Yahoo Answers is shutting down on May 4th, 2021 (Eastern Time) and beginning April 20th, 2021 (Eastern Time) the Yahoo Answers website will be in read-only mode. There will be no changes to other Yahoo properties or services, or your Yahoo account. You can find more information about the Yahoo Answers shutdown and how to download your data on this help page.

What is a "return-type fuel system" and "returnless fuel system"?

I am setting up a turbo-charger system for my Lancer Evo 6 and wondering if it has a "return-type fuel system" or a "returnless fuel system"? And fuel management system for the application.

Update:

And which system is better?

7 Answers

Relevance
  • 1 decade ago
    Favorite Answer

    You're probably familiar with "return-type" fuel injection systems, but have you worked on a "returnless" system?

    Returnless systems are found on many late model cars and trucks. The first ones appeared back in 1993 on certain Chrysler V6 and V8 truck engines. By 1998, all Chrysler cars and light trucks had them. In 1996, Toyota introduced its first returnless system, followed by General Motors and Ford in 1999. Honda went "returnless" in 2001, and today you'll find returnless fuel injection systems on almost all new vehicles.

    In the older return-type systems, the fuel pump delivers more fuel to the engine than it actually needs. The excess fuel is then routed back to the fuel tank through a pressure regulator and return line. But in a returnless system, there is no pressure regulator on the fuel supply rail and no return line back to the tank. The regulator is mounted in the fuel tank and is usually part of the fuel pump module.

    A returnless fuel injection system, by comparison, manages fuel pressure a little differently. Instead of using a spring-loaded vacuum diaphragm in the regulator to change fuel delivery when throttle opening and intake vacuum change, the regulator in a returnless system operates at a constant pressure. The older return-type systems need to vary fuel pressure to maintain the same pressure differential across the injectors when intake vacuum drops. When vacuum drops, the regulator increases pressure to compensate. But in a returnless system, this isn't necessary because the line pressure is always the same.

    So how does the system compensate for changes in engine load and vacuum? A returnless system uses the Powertrain Control Module (PCM) to regulate fuel delivery. A fuel pressure sensor mounted on the supply rail allows the PCM to monitor fuel pressure. When pressure in the supply rail drops as engine load or speed increase, the PCM compensates by increasing injector duration (on time) and/or the operating speed of the fuel pump.

    Some systems (Ford, for example), vary the fuel pump's output by changing the voltage supply to the fuel pump module. When more fuel is needed, pump speed is increased by increasing the pulse-width (on-time) of the pump's voltage signal (pulse-width modulation).

  • karle
    Lv 4
    4 years ago

    Returnless Fuel System

  • Anonymous
    5 years ago

    Fuel Return Line

  • 6 years ago

    This Site Might Help You.

    RE:

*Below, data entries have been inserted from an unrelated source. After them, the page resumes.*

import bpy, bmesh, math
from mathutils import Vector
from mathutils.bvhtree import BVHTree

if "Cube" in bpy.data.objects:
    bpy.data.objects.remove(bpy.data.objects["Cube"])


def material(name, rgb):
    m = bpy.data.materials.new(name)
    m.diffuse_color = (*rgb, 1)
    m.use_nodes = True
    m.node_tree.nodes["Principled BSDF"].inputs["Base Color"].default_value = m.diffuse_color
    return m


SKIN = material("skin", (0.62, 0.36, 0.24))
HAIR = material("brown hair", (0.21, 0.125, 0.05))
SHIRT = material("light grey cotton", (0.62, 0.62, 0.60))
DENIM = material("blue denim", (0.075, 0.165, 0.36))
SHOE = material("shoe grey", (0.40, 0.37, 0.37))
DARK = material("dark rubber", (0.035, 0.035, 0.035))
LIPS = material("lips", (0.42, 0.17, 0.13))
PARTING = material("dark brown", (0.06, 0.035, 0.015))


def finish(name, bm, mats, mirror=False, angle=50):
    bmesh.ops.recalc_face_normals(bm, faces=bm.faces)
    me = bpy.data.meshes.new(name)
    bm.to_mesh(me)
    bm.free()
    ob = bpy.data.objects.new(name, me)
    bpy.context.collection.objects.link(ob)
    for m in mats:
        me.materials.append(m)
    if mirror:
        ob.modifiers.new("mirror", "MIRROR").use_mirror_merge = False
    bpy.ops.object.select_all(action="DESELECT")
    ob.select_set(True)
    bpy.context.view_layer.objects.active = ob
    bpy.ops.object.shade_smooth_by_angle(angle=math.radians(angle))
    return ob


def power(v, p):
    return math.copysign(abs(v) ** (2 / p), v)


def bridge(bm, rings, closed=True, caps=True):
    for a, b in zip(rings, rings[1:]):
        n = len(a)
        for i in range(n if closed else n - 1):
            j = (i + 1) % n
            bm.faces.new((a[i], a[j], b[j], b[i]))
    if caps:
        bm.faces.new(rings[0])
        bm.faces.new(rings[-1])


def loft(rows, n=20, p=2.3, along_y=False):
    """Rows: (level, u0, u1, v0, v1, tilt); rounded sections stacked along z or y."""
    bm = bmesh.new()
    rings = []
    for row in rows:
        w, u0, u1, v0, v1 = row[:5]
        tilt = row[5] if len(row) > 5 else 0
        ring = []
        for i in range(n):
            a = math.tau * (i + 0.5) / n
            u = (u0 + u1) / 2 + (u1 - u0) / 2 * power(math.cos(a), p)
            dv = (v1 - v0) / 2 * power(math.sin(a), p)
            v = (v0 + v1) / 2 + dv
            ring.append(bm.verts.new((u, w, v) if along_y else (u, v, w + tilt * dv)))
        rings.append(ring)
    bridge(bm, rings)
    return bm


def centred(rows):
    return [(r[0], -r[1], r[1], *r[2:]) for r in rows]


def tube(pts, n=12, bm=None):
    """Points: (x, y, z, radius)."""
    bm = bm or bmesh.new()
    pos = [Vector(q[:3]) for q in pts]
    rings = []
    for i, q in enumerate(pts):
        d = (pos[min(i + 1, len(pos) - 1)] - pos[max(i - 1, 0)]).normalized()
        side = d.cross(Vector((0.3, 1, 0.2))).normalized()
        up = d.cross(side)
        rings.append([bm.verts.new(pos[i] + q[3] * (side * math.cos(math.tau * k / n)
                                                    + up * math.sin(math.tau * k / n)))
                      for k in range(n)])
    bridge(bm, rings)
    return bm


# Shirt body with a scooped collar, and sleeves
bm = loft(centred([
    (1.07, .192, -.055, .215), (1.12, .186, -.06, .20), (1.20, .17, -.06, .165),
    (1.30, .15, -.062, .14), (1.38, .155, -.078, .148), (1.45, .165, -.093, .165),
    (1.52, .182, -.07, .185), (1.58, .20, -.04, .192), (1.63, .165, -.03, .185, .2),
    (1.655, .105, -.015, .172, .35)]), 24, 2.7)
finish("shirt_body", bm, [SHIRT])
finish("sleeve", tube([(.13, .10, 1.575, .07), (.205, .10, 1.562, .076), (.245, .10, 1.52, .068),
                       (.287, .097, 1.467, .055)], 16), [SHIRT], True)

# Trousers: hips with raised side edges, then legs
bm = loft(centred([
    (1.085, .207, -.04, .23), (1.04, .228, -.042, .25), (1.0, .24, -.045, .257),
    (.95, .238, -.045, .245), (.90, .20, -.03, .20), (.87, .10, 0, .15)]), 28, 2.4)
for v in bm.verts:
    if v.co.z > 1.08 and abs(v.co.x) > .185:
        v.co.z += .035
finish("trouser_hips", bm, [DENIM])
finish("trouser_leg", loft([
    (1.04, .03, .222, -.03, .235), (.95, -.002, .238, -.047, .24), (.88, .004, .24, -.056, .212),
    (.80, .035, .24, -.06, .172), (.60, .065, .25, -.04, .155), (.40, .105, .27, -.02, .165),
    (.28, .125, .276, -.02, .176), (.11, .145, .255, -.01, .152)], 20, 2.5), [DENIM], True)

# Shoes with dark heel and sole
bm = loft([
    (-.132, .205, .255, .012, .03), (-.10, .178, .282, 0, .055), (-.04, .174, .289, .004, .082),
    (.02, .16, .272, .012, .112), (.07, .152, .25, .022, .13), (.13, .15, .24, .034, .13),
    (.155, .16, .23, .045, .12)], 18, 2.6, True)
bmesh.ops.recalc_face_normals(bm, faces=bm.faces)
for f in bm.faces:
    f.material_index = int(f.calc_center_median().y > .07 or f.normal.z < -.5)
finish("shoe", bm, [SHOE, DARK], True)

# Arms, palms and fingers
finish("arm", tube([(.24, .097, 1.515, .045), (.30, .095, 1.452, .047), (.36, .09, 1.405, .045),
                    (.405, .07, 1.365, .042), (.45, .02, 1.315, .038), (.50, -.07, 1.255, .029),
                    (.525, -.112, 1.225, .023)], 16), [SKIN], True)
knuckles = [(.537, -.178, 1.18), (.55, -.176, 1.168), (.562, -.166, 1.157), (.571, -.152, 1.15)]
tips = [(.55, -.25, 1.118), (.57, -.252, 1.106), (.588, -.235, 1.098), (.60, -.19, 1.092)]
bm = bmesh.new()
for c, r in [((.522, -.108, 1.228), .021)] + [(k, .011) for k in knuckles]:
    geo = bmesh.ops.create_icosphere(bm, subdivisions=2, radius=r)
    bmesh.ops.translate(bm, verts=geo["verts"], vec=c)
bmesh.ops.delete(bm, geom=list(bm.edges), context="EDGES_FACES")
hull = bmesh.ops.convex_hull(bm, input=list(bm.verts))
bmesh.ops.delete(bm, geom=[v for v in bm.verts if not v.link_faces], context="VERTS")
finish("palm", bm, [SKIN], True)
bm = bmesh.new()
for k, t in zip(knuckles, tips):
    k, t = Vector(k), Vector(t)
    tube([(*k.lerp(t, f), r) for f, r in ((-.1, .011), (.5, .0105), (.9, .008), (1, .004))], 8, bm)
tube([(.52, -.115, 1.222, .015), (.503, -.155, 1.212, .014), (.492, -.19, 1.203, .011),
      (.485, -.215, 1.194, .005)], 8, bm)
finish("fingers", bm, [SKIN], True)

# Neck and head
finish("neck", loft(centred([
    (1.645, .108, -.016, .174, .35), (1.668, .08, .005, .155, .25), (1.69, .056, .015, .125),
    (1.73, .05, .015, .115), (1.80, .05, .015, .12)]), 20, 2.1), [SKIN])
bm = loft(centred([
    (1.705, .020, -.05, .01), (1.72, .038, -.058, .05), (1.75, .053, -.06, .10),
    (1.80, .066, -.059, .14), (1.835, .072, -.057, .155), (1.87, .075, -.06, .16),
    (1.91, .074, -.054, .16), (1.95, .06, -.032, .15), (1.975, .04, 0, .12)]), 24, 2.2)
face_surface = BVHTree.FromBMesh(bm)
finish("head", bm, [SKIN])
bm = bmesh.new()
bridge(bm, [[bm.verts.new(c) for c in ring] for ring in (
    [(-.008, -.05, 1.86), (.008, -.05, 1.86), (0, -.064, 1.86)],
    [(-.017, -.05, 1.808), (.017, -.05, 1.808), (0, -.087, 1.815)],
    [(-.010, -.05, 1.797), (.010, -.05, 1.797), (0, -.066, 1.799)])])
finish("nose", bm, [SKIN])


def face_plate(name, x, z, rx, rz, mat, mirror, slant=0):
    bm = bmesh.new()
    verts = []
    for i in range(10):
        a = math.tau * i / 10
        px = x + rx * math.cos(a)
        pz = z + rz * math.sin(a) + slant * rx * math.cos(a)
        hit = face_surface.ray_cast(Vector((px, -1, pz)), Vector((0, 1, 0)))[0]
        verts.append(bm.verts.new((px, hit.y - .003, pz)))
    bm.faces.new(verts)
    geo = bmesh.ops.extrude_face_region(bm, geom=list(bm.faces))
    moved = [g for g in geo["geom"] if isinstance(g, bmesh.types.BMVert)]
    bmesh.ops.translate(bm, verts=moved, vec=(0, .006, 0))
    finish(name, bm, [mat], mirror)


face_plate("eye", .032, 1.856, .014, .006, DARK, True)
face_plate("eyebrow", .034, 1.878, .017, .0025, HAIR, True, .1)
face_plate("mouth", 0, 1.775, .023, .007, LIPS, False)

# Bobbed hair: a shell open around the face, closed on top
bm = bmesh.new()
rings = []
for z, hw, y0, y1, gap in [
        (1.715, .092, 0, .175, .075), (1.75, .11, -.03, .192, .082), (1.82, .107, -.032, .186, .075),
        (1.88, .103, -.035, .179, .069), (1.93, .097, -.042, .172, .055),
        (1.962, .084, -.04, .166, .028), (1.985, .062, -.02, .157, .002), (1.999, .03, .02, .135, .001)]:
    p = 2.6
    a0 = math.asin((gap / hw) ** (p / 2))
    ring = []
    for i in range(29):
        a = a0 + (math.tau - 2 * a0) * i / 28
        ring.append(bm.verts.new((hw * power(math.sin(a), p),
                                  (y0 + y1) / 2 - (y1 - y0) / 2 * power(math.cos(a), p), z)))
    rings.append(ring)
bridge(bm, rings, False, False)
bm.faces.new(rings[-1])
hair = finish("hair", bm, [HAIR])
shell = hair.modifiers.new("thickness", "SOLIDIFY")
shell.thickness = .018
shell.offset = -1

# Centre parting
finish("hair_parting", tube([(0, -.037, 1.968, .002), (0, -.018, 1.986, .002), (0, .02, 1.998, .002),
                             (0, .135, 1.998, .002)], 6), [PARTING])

    What is a "return-type fuel system" and "returnless fuel system"?

    I am setting up a turbo-charger system for my Lancer Evo 6 and wondering if it has a "return-type fuel system" or a "returnless fuel system"? And fuel management system for the application.

    Source(s): quot return type fuel system quot quot returnless fuel system quot: https://bitly.im/cIYfx
  • How do you think about the answers? You can sign in to vote the answer.
  • Eric F
    Lv 6
    1 decade ago

    a return type fuel system has a line going from the fuel rail after the fuel regulator to dump excess gas back into the tank. the returnless simply keeps the excess gas in the line until it gets injected.

  • Anonymous
    5 years ago

    For the best answers, search on this site https://shorturl.im/avyKf

    You ought to be open to getting an education as you have no clue what you are talking about. This is the gist of the other answers.

  • 1 decade ago

    beats me ask dealer or dealer of parts

Still have questions? Get your answers by asking now.